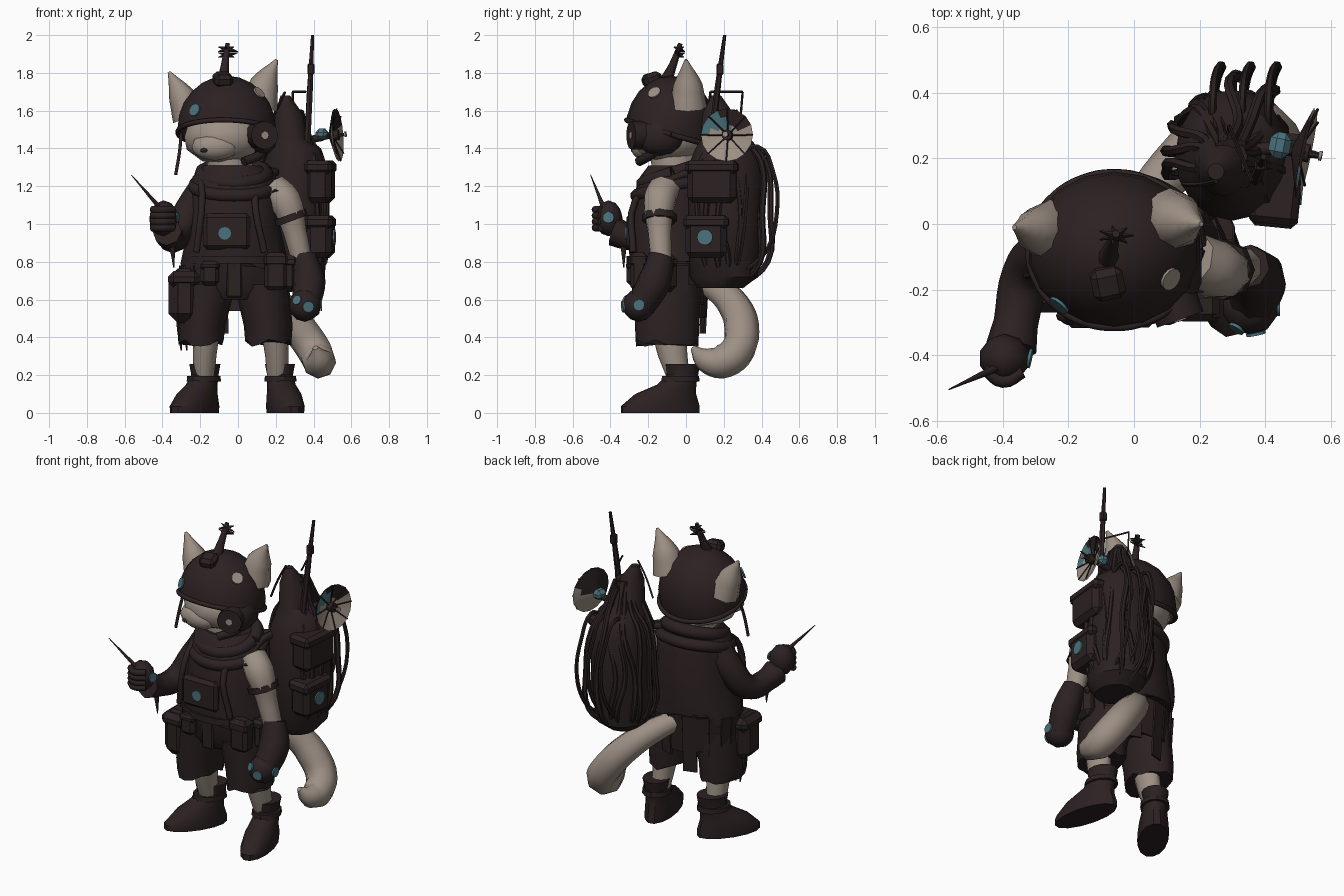
import bpy, bmesh, math, random
from mathutils import Vector, Matrix

random.seed(4)
old = bpy.data.objects.get("Cube")
if old:
    bpy.data.objects.remove(old, do_unlink=True)


def material(name, rgb):
    m = bpy.data.materials.new(name)
    m.use_nodes = True
    m.diffuse_color = (*rgb, 1)
    m.node_tree.nodes["Principled BSDF"].inputs["Base Color"].default_value = (*rgb, 1)
    return m


DARK = material("dark cloth", (0.025, 0.015, 0.0155))
FUR = material("beige fur", (0.34, 0.28, 0.235))
TEAL = material("teal paint", (0.07, 0.17, 0.205))


def finish(name, bm, mats, angle=35):
    mesh = bpy.data.meshes.new(name)
    bm.to_mesh(mesh)
    bm.free()
    for m in mats if isinstance(mats, list) else [mats]:
        mesh.materials.append(m)
    ob = bpy.data.objects.new(name, mesh)
    bpy.context.collection.objects.link(ob)
    shade(ob, angle)


def shade(ob, angle):
    bpy.ops.object.select_all(action="DESELECT")
    ob.select_set(True)
    bpy.context.view_layer.objects.active = ob
    bpy.ops.object.shade_smooth_by_angle(angle=math.radians(angle))


def loft(name, rings, mat, sides=16, yaw=0, pivot=(0, 0), ragged=0):
    """Stack of horizontal ellipses (x, y, z, rx, ry), first ring is the hem."""
    bm = bmesh.new()
    turn = Matrix.Rotation(yaw, 4, "Z")
    loops = []
    for k, (x, y, z, rx, ry) in enumerate(rings):
        loop = []
        for i in range(sides):
            a = math.tau * i / sides
            drop = random.uniform(-ragged, ragged) if k == 0 else 0
            p = turn @ Vector((x + rx * math.cos(a), y + ry * math.sin(a), z + drop))
            loop.append(bm.verts.new(p + Vector((*pivot, 0))))
        loops.append(loop)
    for low, high in zip(loops, loops[1:]):
        for i in range(sides):
            j = (i + 1) % sides
            bm.faces.new((low[i], low[j], high[j], high[i]))
    bm.faces.new(loops[0][::-1])
    bm.faces.new(loops[-1])
    finish(name, bm, mat)


def tube(name, pts, radii, mat, res=2):
    """Smooth tapered tube through the points."""
    cu = bpy.data.curves.new(name, "CURVE")
    cu.dimensions = "3D"
    cu.bevel_depth, cu.bevel_resolution, cu.resolution_u = 1, res, 4
    cu.use_fill_caps = True
    sp = cu.splines.new("BEZIER")
    sp.bezier_points.add(len(pts) - 1)
    for i, (bp, p) in enumerate(zip(sp.bezier_points, pts)):
        bp.co = p
        bp.radius = radii if isinstance(radii, float) else radii[i]
        bp.handle_left_type = bp.handle_right_type = "AUTO"
    ob = bpy.data.objects.new(name, cu)
    bpy.context.collection.objects.link(ob)
    bpy.ops.object.select_all(action="DESELECT")
    ob.select_set(True)
    bpy.context.view_layer.objects.active = ob
    bpy.ops.object.convert(target="MESH")
    ob = bpy.context.object
    ob.data.materials.clear()
    ob.data.materials.append(mat)
    shade(ob, 50)


def blob(name, loc, size, mat):
    bm = bmesh.new()
    bmesh.ops.create_icosphere(bm, subdivisions=2, radius=1)
    bmesh.ops.transform(bm, matrix=Matrix.Translation(loc) @ Matrix.Diagonal((*size, 1)), verts=bm.verts)
    finish(name, bm, mat)


def box(name, loc, size, mat, yaw=0, tilt=0, bevel=0.02):
    bm = bmesh.new()
    bmesh.ops.create_cube(bm, size=1)
    bmesh.ops.scale(bm, vec=size, verts=bm.verts)
    if bevel:
        bmesh.ops.bevel(bm, geom=bm.edges[:], offset=bevel, segments=1, affect="EDGES")
    m = Matrix.Translation(loc) @ Matrix.Rotation(yaw, 4, "Z") @ Matrix.Rotation(tilt, 4, "X")
    bmesh.ops.transform(bm, matrix=m, verts=bm.verts)
    finish(name, bm, mat)


def disc(name, loc, normal, radius, mat, depth=0.009):
    bm = bmesh.new()
    bmesh.ops.create_cone(bm, cap_ends=True, segments=12, depth=depth, radius1=radius, radius2=radius)
    q = Vector(normal).to_track_quat("Z", "Y").to_matrix().to_4x4()
    bmesh.ops.transform(bm, matrix=Matrix.Translation(loc) @ q, verts=bm.verts)
    finish(name, bm, mat)


# Head, muzzle and face gear
blob("head", (-0.07, -0.08, 1.46), (0.225, 0.21, 0.15), FUR)
blob("muzzle", (-0.12, -0.22, 1.41), (0.13, 0.075, 0.075), FUR)
blob("nose", (-0.18, -0.28, 1.39), (0.02, 0.012, 0.012), DARK)
loft("neck", [(-0.04, -0.06, 1.24, 0.12, 0.12), (-0.05, -0.06, 1.44, 0.12, 0.13)], FUR)
disc("goggle", (0.12, -0.23, 1.47), (0.35, -1, 0), 0.075, DARK, 0.13)
disc("goggle_lens", (0.141, -0.291, 1.47), (0.35, -1, 0), 0.02, FUR)
blob("ear_cup", (0.13, -0.14, 1.46), (0.08, 0.13, 0.1), DARK)
tube("jaw_strap", [(0.16, -0.08, 1.45), (0.12, -0.18, 1.37), (0.03, -0.25, 1.33)], 0.025, DARK)
tube("microphone_wire", [(-0.3, -0.12, 1.48), (-0.31, -0.15, 1.38), (-0.33, -0.16, 1.26)], 0.009, DARK)

# Helmet: a dome sliced on a slope, with a rolled rim
HC, HR = Vector((-0.06, -0.08, 1.5)), Vector((0.265, 0.24, 0.285))
bm = bmesh.new()
bmesh.ops.create_uvsphere(bm, u_segments=18, v_segments=12, radius=1)
bmesh.ops.transform(bm, matrix=Matrix.Translation(HC) @ Matrix.Diagonal((*HR, 1)), verts=bm.verts)
bmesh.ops.bisect_plane(bm, geom=bm.verts[:] + bm.edges[:] + bm.faces[:], plane_co=(-0.06, -0.08, 1.48),
                       plane_no=(0.02, 0.3, 1), clear_inner=True)
finish("helmet", bm, DARK)
rim = []
for i in range(17):
    a = math.tau * i / 16
    x, y = 0.258 * math.cos(a), 0.234 * math.sin(a)
    rim.append((HC.x + x, HC.y + y, 1.48 - 0.3 * y - 0.02 * x))
tube("helmet_rim", rim, 0.014, DARK)
for name, d, r, mat in (("helmet_mark", (-0.63, -0.69, 0.36), 0.034, TEAL),
                        ("helmet_patch", (0.64, -0.36, 0.68), 0.036, FUR)):
    d = Vector(d)
    n = Vector((d.x / HR.x, d.y / HR.y, d.z / HR.z)).normalized()
    disc(name, HC + Vector((d.x * HR.x, d.y * HR.y, d.z * HR.z)) + n * 0.004, n, r, mat)
box("helmet_lamp", (-0.08, -0.18, 1.765), (0.1, 0.1, 0.07), DARK, 0.2, 0.3)
tube("left_ear", [(0.11, 0.01, 1.62), (0.14, 0.01, 1.74), (0.205, 0, 1.87)], [0.1, 0.077, 0.008], FUR)
tube("right_ear", [(-0.255, -0.02, 1.57), (-0.3, -0.02, 1.68), (-0.365, -0.01, 1.805)], [0.095, 0.07, 0.008], FUR)
tube("helmet_mast", [(-0.08, -0.11, 1.75), (-0.07, -0.07, 1.84), (-0.055, -0.03, 1.955)], [0.035, 0.022, 0.012], DARK)
for i in range(14):
    a = math.tau * i / 7
    c = Vector((-0.055, -0.035, 1.895 + 0.03 * (i // 7)))
    tube("mast_spike", [c, c + Vector((0.055 * math.cos(a), 0.03 * math.sin(a), 0.012 * (-1) ** i))],
         [0.014, 0.002], DARK, 0)

# Cape, hood and chest panel
loft("cape", [(-0.02, -0.08, 0.77, 0.285, 0.22), (-0.02, -0.08, 0.87, 0.268, 0.225), (-0.02, -0.08, 1.0, 0.24, 0.22),
              (-0.02, -0.07, 1.18, 0.235, 0.2), (-0.025, -0.065, 1.25, 0.215, 0.18),
              (-0.03, -0.06, 1.31, 0.15, 0.14)], DARK, 22, ragged=0.05)
for r, z, w in ((0.155, 1.265, 0.04), (0.19, 1.2, 0.036)):
    ring = [(-0.02 + r * 1.1 * math.cos(i * math.pi / 6), -0.07 + r * math.sin(i * math.pi / 6),
             z + 0.05 * math.sin(i * math.pi / 6)) for i in range(13)]
    tube("hood_fold", ring, w, DARK)
box("chest_panel", (-0.06, -0.285, 0.96), (0.25, 0.06, 0.19), DARK)
disc("chest_mark", (-0.07, -0.318, 0.95), (0, -1, 0), 0.034, TEAL)
for s in (-1, 1):
    tube("chest_strap", [(s * 0.16 - 0.04, -0.1, 1.27), (s * 0.14 - 0.05, -0.27, 1.12),
                         (s * 0.18 - 0.04, -0.28, 0.85)], 0.018, DARK)

# Shorts, belt and pouches
loft("shorts_seat", [(-0.02, -0.1, 0.6, 0.2, 0.14), (-0.02, -0.1, 0.66, 0.29, 0.18),
                     (-0.02, -0.09, 0.85, 0.25, 0.2)], DARK)
for x, top, r in ((-0.195, -0.155, 0.12), (0.16, 0.125, 0.122)):
    loft("shorts_leg", [(x, -0.1, 0.37, r, 0.165), (x, -0.1, 0.46, r + 0.007, 0.17),
                        (top, -0.1, 0.68, 0.145, 0.18)], DARK, 16, ragged=0.02)
loft("belt", [(-0.02, -0.09, 0.79, 0.275, 0.225), (-0.02, -0.09, 0.83, 0.272, 0.225)], DARK, 20)
for x, y, z, w, d, h, b in ((-0.285, -0.17, 0.62, 0.165, 0.19, 0.29, 0.05), (0.2, -0.25, 0.75, 0.12, 0.09, 0.2, 0.02),
                            (0.27, -0.12, 0.74, 0.09, 0.14, 0.2, 0.03), (-0.15, -0.28, 0.74, 0.1, 0.07, 0.13, 0.02)):
    box("belt_pouch", (x, y, z), (w, d, h), DARK, 0, 0, b)
    box("pouch_flap", (x, y, z + h * 0.3), (w * 1.04, d * 1.06, h * 0.3), DARK, 0, 0, b * 0.6)
box("front_flap", (-0.02, -0.275, 0.73), (0.08, 0.02, 0.24), DARK, 0, 0, 0.008)
for i in range(14):
    a = math.radians(-20 + i * 18)
    h = random.uniform(0.2, 0.36)
    box("cloth_strip", (-0.02 + 0.275 * math.cos(a), -0.08 + 0.185 * math.sin(a), 0.78 - h / 2),
        (0.085, 0.012, h), DARK, a + math.pi / 2, 0.06, 0)
for x in (-0.31, -0.28):
    tube("hanging_cord", [(x, -0.14, 0.6), (x, -0.13, 0.45), (x + 0.01, -0.12, 0.33)], [0.02, 0.014, 0.004], DARK)

# Legs and boots
for side, x, yaw, toe in (("right", -0.18, -0.58, 0.195), ("left", 0.21, 0.24, 0.215)):
    loft(side + "_calf", [(x, -0.04, 0.18, 0.055, 0.06), (x * 0.98, -0.07, 0.3, 0.062, 0.078),
                          (x * 0.93, -0.09, 0.42, 0.07, 0.09)], FUR, 12)
    loft(side + "_boot", [(0, 0.085 - toe, 0, 0.088, toe), (0, 0.085 - toe, 0.035, 0.092, toe),
                          (0, 0.065 - toe * 0.77, 0.1, 0.085, toe * 0.77), (0, -0.04, 0.15, 0.074, 0.105),
                          (0, -0.01, 0.2, 0.068, 0.085), (0, -0.01, 0.26, 0.08, 0.095)],
         DARK, 14, yaw, (x + 0.01, -0.01))
    loft(side + "_boot_strap", [(0, -0.02, 0.165, 0.086, 0.105), (0, -0.02, 0.195, 0.084, 0.1)],
         DARK, 12, yaw, (x + 0.01, -0.01))

# Left arm hangs down in a large glove
tube("left_arm", [(0.18, -0.11, 1.19), (0.25, -0.14, 1.12), (0.3, -0.14, 0.96), (0.34, -0.13, 0.79)],
     [0.085, 0.09, 0.066, 0.058], FUR)
tube("arm_band", [(0.27, -0.14, 1.05), (0.283, -0.14, 1.015)], 0.092, DARK)
tube("left_glove", [(0.345, -0.13, 0.83), (0.375, -0.17, 0.69), (0.36, -0.24, 0.57)], [0.07, 0.09, 0.08], DARK)
fist = Vector((0.355, -0.25, 0.57))
blob("left_hand", fist, (0.088, 0.088, 0.088), DARK)
for d, r in (((1, 0, 0), 0.03), ((-0.55, -0.9, 0.35), 0.026), ((0.2, -1, -0.1), 0.03)):
    n = Vector(d).normalized()
    disc("glove_mark", fist + n * 0.086, n, r, TEAL)

# Right arm is bent and raises a needle
tube("right_arm", [(-0.17, -0.06, 1.19), (-0.26, -0.08, 1.06), (-0.33, -0.16, 0.93), (-0.36, -0.3, 0.93),
                   (-0.375, -0.38, 0.96)], [0.09, 0.085, 0.075, 0.068, 0.078], DARK)
blob("right_hand", (-0.395, -0.41, 1.03), (0.078, 0.075, 0.095), DARK)
for i in range(4):
    z = 0.98 + i * 0.032
    tube("finger", [(-0.34, -0.45, z), (-0.4, -0.48, z), (-0.455, -0.44, z)], 0.02, DARK)
disc("hand_mark", (-0.318, -0.41, 1.035), (1, -0.2, 0.1), 0.03, TEAL)
tube("needle", [(-0.4, -0.43, 1.07), (-0.565, -0.505, 1.26)], [0.014, 0.002], DARK)
tube("sleeve_tatter", [(-0.35, -0.33, 0.92), (-0.34, -0.33, 0.77)], [0.02, 0.003], DARK)

# Tail sweeps out behind and curls forward
tube("tail", [(0.01, 0.05, 0.72), (0.11, 0.16, 0.66), (0.21, 0.25, 0.575), (0.32, 0.295, 0.45), (0.41, 0.265, 0.32),
              (0.43, 0.18, 0.27), (0.43, 0.1, 0.285), (0.41, 0.035, 0.345)],
     [0.06, 0.075, 0.085, 0.094, 0.094, 0.09, 0.065, 0.015], FUR)

# Backpack, side pouches and hoses running from the crown to the base
loft("backpack", [(0.3, 0.18, 0.66, 0.11, 0.12), (0.3, 0.2, 0.72, 0.16, 0.18), (0.3, 0.21, 1.0, 0.175, 0.2),
                  (0.3, 0.21, 1.3, 0.175, 0.2), (0.3, 0.21, 1.4, 0.14, 0.16), (0.28, 0.19, 1.45, 0.095, 0.11),
                  (0.27, 0.17, 1.58, 0.075, 0.085), (0.25, 0.16, 1.68, 0.025, 0.025)], DARK)
for y, z, w in ((0.14, 1.22, 0.26), (0.11, 0.93, 0.22)):
    box("pack_pouch", (0.435, y, z), (0.14, w, 0.22), DARK, -0.1, 0, 0.03)
    box("pack_pouch_flap", (0.435, y, z + 0.08), (0.15, w + 0.02, 0.07), DARK, -0.1, 0, 0.02)
disc("pack_mark", (0.51, 0.1, 0.93), (1, -0.1, 0), 0.042, TEAL)
for i in range(14):
    a = math.radians(-35 + i * 17)
    k = random.uniform(0.9, 1.0) + (0.2 if i in (5, 7) else 0)
    path = []
    for r, z in ((0.05, 1.6), (0.11, 1.45), (0.19, 1.33), (0.215, 1.05), (0.2, 0.8), (0.08, 0.67)):
        b = a + random.uniform(-0.2, 0.2)
        path.append((0.29 + r * k * 0.9 * math.cos(b), 0.2 + r * k * math.sin(b), z))
    tube("pack_hose", path, 0.016, DARK, 1)
for x in (0.24, 0.33, 0.41):
    tube("pack_loop", [(x, 0.27, 1.36), (x, 0.38, 1.41), (x + 0.01, 0.46, 1.28), (x + 0.03, 0.48, 1.05),
                       (x + 0.01, 0.42, 0.85), (x, 0.3, 0.74)], 0.012, DARK, 1)
for s in (-1, 1):
    tube("shoulder_strap", [(0.22, 0.1, 1.28), (0.14 + 0.04 * s, -0.02, 1.26), (0.16 + 0.04 * s, -0.2, 1.16)], 0.022, DARK)

# Rod aerial, wire frame and dish
tube("rod_aerial", [(0.365, 0.13, 1.38), (0.38, 0.165, 1.7), (0.395, 0.205, 2.0)], [0.018, 0.017, 0.009], DARK, 1)
box("aerial_clamp", (0.386, 0.18, 1.82), (0.036, 0.036, 0.06), DARK, 0, 0, 0.006)
frame = [(0.36, 0.13, 1.7), (0.29, 0.3, 1.7), (0.29, 0.29, 1.58), (0.27, 0.2, 1.5)]
for p, q in zip(frame, frame[1:]):
    tube("wire_frame", [p, q], 0.006, DARK, 0)
tube("wire_hoop", [(0.15, 0.12, 1.48), (0.2, 0.12, 1.6), (0.25, 0.13, 1.7)], 0.007, DARK, 0)
DC = Vector((0.51, 0.22, 1.47))
axis = Vector((0.97, -0.2, 0.08)).normalized()
turn = axis.to_track_quat("Z", "Y").to_matrix().to_4x4()
for name, shift in (("dish", 0), ("dish_back", -0.008)):
    bm = bmesh.new()
    bmesh.ops.create_cone(bm, cap_ends=False, segments=16, radius1=0.015, radius2=0.14, depth=0.04)
    bmesh.ops.subdivide_edges(bm, edges=[e for e in bm.edges if abs(e.verts[0].co.z - e.verts[1].co.z) > 0.01], cuts=2)
    bmesh.ops.transform(bm, matrix=Matrix.Translation(DC + axis * shift) @ turn, verts=bm.verts)
    for f in bm.faces:
        d = f.calc_center_median() - DC
        if shift:
            f.material_index = 2 if d.z > 0.4 * d.y - 0.02 else 0
        elif d.z > 0.1 or d.z > 0.035 and d.y > 0.01:
            f.material_index = 2
        elif d.z > 0.02 and d.y < 0.02:
            f.material_index = 1
    finish(name, bm, [FUR, TEAL, DARK])
for i in range(8):
    a = math.tau * i / 8
    edge = turn @ Vector((0.14 * math.cos(a), 0.14 * math.sin(a), 0.024))
    tube("dish_rib", [DC - axis * 0.012, DC + edge], 0.004, DARK, 0)
disc("dish_hub", DC + axis * 0.005, axis, 0.028, DARK, 0.04)
tube("dish_feed", [DC - axis * 0.05, DC + axis * 0.06], [0.022, 0.009], DARK, 1)
disc("feed_tip", DC + axis * 0.06, axis, 0.015, FUR)
box("dish_mount", (0.445, 0.24, 1.475), (0.065, 0.08, 0.06), TEAL, -0.2)
tube("dish_arm", [(0.3, 0.2, 1.42), (0.4, 0.23, 1.45), (0.45, 0.23, 1.46)], 0.02, DARK)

---------------

◆ EXERCISE DIRECTIONS ◆
Taking the lines above, repeat exactly those from the line that contains "0.07, 0.008], FUR)" through the line that contains "a = math.tau * i / 7", and both of those lines as well. Include nothing else.

◆ ANSWER FOR THIS EXERCISE ◆
tube("right_ear", [(-0.255, -0.02, 1.57), (-0.3, -0.02, 1.68), (-0.365, -0.01, 1.805)], [0.095, 0.07, 0.008], FUR)
tube("helmet_mast", [(-0.08, -0.11, 1.75), (-0.07, -0.07, 1.84), (-0.055, -0.03, 1.955)], [0.035, 0.022, 0.012], DARK)
for i in range(14):
    a = math.tau * i / 7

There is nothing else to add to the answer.